The Bronze Age item was found in a field in Shropshire by a metal detectorist in 2018 and handed over to the Finds Liaison Officer for Shropshire & Herefordshire, who notified the Coroner. It was then taken to the British Museum under the Treasure process.
The bulla was valued and cost the Museum £250,000: money was found from the Art Fund and the American Friends of the British Museum.
Neil Wilkin, the museum’s bronze age curator, says: “I was absolutely flabbergasted, I couldn’t believe my eyes. To me it is the most important object from this period, the first age of metal, that has come up in about 100 years… The skill and care with which it has been put together is remarkable. It is just exquisite.

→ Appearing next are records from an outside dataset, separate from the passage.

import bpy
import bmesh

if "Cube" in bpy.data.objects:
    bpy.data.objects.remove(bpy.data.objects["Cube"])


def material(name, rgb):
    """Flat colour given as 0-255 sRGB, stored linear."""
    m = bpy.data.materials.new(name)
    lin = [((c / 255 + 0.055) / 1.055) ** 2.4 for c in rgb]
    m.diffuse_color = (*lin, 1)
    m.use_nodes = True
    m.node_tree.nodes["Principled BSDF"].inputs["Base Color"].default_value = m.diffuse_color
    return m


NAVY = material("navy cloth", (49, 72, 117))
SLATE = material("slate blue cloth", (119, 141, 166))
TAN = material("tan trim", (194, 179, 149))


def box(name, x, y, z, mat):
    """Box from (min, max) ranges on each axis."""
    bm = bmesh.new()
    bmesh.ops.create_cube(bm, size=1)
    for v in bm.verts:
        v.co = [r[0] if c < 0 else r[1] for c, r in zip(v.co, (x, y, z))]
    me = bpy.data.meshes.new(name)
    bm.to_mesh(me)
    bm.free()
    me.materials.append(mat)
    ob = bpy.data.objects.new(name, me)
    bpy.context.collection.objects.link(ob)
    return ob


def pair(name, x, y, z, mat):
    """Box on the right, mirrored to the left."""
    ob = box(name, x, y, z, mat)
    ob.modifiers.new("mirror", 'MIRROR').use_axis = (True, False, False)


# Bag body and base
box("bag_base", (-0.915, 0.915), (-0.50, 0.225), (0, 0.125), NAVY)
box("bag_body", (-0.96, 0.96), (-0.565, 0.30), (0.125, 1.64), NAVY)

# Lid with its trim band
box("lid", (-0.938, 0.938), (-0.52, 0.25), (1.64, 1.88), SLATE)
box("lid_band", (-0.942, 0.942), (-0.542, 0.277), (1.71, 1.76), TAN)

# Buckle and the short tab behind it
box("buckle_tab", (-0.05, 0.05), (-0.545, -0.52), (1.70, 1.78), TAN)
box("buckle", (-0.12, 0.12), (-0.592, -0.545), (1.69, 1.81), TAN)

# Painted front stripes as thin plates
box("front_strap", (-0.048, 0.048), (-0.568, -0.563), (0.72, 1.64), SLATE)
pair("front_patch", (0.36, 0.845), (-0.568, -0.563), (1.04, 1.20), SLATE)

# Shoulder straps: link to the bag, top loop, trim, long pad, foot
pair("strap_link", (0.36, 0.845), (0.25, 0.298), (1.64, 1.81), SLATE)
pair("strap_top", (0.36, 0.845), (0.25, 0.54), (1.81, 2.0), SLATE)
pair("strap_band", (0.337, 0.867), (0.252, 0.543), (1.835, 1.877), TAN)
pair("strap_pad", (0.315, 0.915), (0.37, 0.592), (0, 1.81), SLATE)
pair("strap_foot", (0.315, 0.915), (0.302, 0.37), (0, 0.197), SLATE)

The elegant form and brilliantly executed decoration of the sun pendant was accomplished with an ingenious skill. It tells us how important the sun – and its path through the sky during the course of the day and the year – was to people’s beliefs during this period. Its preservation is such that is difficult to believe that 3,000 years have passed between leaving its maker’s hand and being placed inside a museum case.”
Peter Reavill, Shropshire Council’s finds liaison officer, said: “The design is such that the play of light over the surface is what you would see most… shimmering, dancing and ever different [it would have been] stunning when viewed by firelight or in bright sunlight”.
The pendant will go on display from November at Shrewsbury museum and art gallery, near where it was found. It will be displayed in the British Museum in London next year along with other bronze age treasures. It is covered with geometric designs and is hollow: it seems that it had contents which are currently being analyzed by experts at the British Museum and which will be revealed in due course.
The bulla, which measures 3.6cm by 4.7cm, bears a resemblance to Bronze Age decoration found on pieces of jewellery and bigger items such as the Trundholm Sun Chariot, now on display in Copenhagen. This was found in September 1902 during ploughing in the former bog of the Trundholm Mose in northwestern Zealand. A farmer spotted the beautiful horse lying in the mud and thought he had found an old toy. He brought it inside for his children but then realized that it was not a toy and got in touch with the National Museum of Denmark.
The Sun Chariot dates from the Early Bronze Age, in around 1400 BC and illustrates the idea that the sun was drawn on its eternal journey by a divine horse. An image of the sun and a horse were placed on wheels to symbolize the motion of the sun.The sun image appears in other places in Scandinavia, for instance in rock art and on little bronze objects. Razors are an example of these. Other mythological beings also carry the sun and not just horses: fish, ships, snakes and aquatic birds are also shown.
Nordic traditions from the 13th century onwards mention solar voyages, but seem from the prevalence of these images to be much older. The Nordic sun goddess Sól, for example, journeys through the sky in a chariot pulled by two horses.As with finds in the British landscape, Bronze Age Scandinavian inhabitants threw important items into lakes, pools and bogs. This is fortunate for us, as many of these items have thus become preserved. The Shropshire solar disc would not initially appear to fall into this category, since it was discovered in a field, but experts believe that the area in which it was found was watery and boggy in nature back in the Bronze Age. It is in excellent condition.
Another pendant, apparently similar, was found in the 1700s near Manchester and recorded in 1806, but has since been lost. Hartwig Fischer, director of the British Museum, said: “I am also personally delighted that the first public display of the object will be in Shropshire. This loan represents the start of a long-term partnership with our colleagues at Shrewsbury Museum and Art Gallery and will broaden our links with museum partners in the region.”
Fay Bailey, manager of Shropshire Museums, adds: “The Shropshire Marches Bulla is an unparalleled find of international significance. The discovery of this exceptional object and associated finds helps to deepen our understanding of Bronze Age Britain and confirms that Shropshire has an important story to tell.We are delighted to have the opportunity to establish a long-term partnership with colleagues from the British Museum whose commitment to our region will be invaluable as we redisplay our galleries and set prehistoric Shropshire in a wider, national context.”